▶ Supplied data:
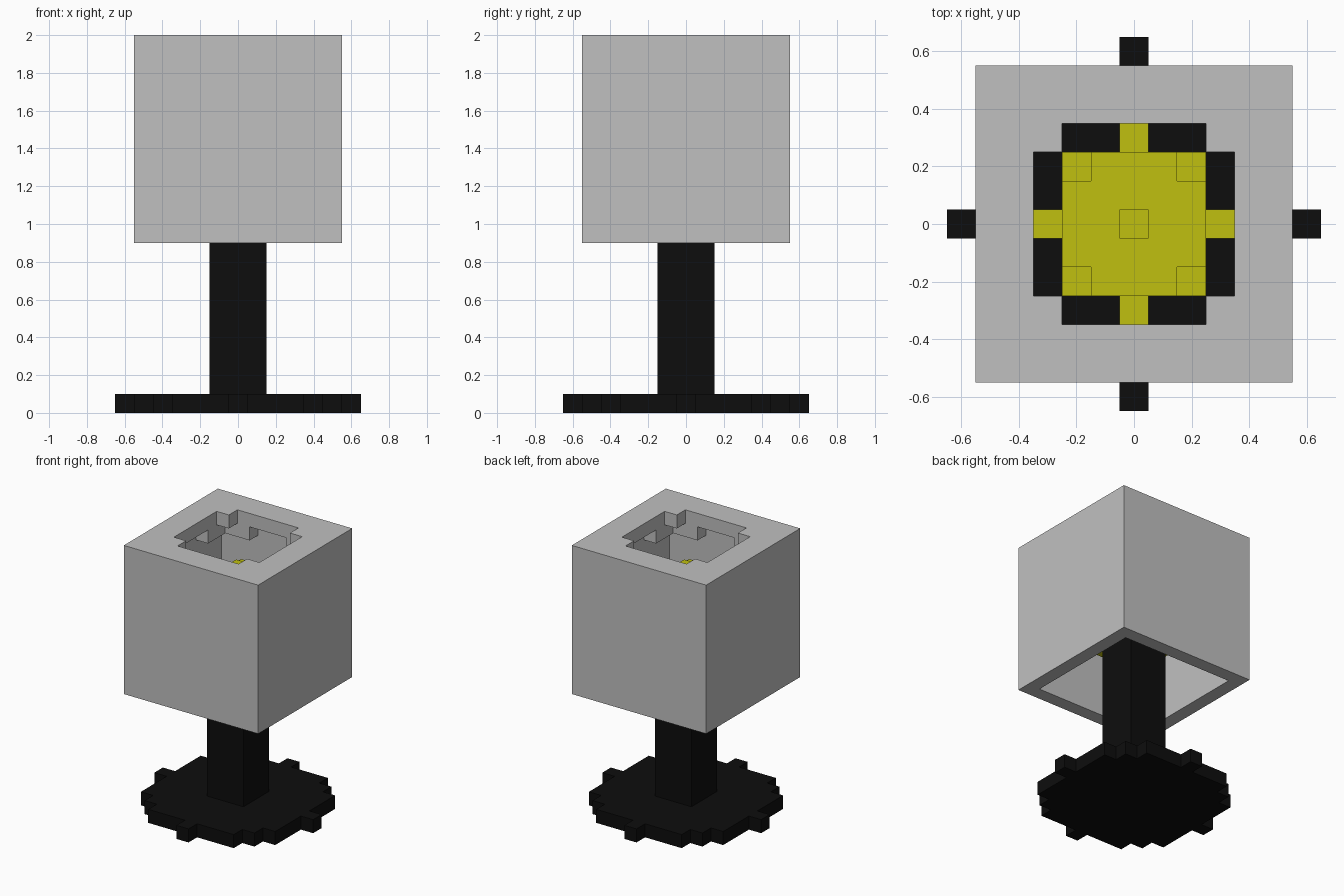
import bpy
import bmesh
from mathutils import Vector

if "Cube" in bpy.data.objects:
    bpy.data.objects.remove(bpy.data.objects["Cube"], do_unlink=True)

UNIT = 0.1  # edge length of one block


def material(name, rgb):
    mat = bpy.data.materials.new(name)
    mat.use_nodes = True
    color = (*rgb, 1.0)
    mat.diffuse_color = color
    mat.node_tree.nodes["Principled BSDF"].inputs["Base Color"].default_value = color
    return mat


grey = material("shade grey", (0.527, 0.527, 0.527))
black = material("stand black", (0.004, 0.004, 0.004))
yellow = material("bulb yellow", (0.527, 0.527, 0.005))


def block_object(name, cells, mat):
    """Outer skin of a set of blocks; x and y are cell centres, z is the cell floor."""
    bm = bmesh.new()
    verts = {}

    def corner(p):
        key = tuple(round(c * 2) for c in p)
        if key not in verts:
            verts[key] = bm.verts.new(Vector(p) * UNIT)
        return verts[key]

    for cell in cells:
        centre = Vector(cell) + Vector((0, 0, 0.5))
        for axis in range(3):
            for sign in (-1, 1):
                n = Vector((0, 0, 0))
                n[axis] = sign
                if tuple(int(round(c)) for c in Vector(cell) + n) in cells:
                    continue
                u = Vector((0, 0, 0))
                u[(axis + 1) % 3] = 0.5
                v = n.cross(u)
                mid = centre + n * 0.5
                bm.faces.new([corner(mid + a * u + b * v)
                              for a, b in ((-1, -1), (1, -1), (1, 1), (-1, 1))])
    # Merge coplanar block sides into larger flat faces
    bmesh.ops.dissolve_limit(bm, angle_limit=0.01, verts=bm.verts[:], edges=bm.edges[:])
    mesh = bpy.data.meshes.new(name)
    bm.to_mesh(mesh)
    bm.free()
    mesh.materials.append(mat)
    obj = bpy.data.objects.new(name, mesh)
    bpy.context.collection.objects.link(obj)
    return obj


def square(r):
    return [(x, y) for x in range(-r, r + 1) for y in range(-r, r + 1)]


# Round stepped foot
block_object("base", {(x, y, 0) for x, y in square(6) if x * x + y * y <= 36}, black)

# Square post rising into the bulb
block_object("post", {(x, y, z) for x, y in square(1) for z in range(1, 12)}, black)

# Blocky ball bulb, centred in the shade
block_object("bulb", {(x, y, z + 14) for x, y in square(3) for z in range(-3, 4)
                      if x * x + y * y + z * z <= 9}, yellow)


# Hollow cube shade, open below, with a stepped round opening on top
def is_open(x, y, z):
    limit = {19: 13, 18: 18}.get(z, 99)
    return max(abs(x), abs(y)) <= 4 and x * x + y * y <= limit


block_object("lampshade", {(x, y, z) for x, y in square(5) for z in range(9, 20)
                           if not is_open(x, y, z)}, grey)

▶ Task details: From the data, pick out every line that includes "color".

▶ Answer to this exercise:
    color = (*rgb, 1.0)
    mat.diffuse_color = color
    mat.node_tree.nodes["Principled BSDF"].inputs["Base Color"].default_value = color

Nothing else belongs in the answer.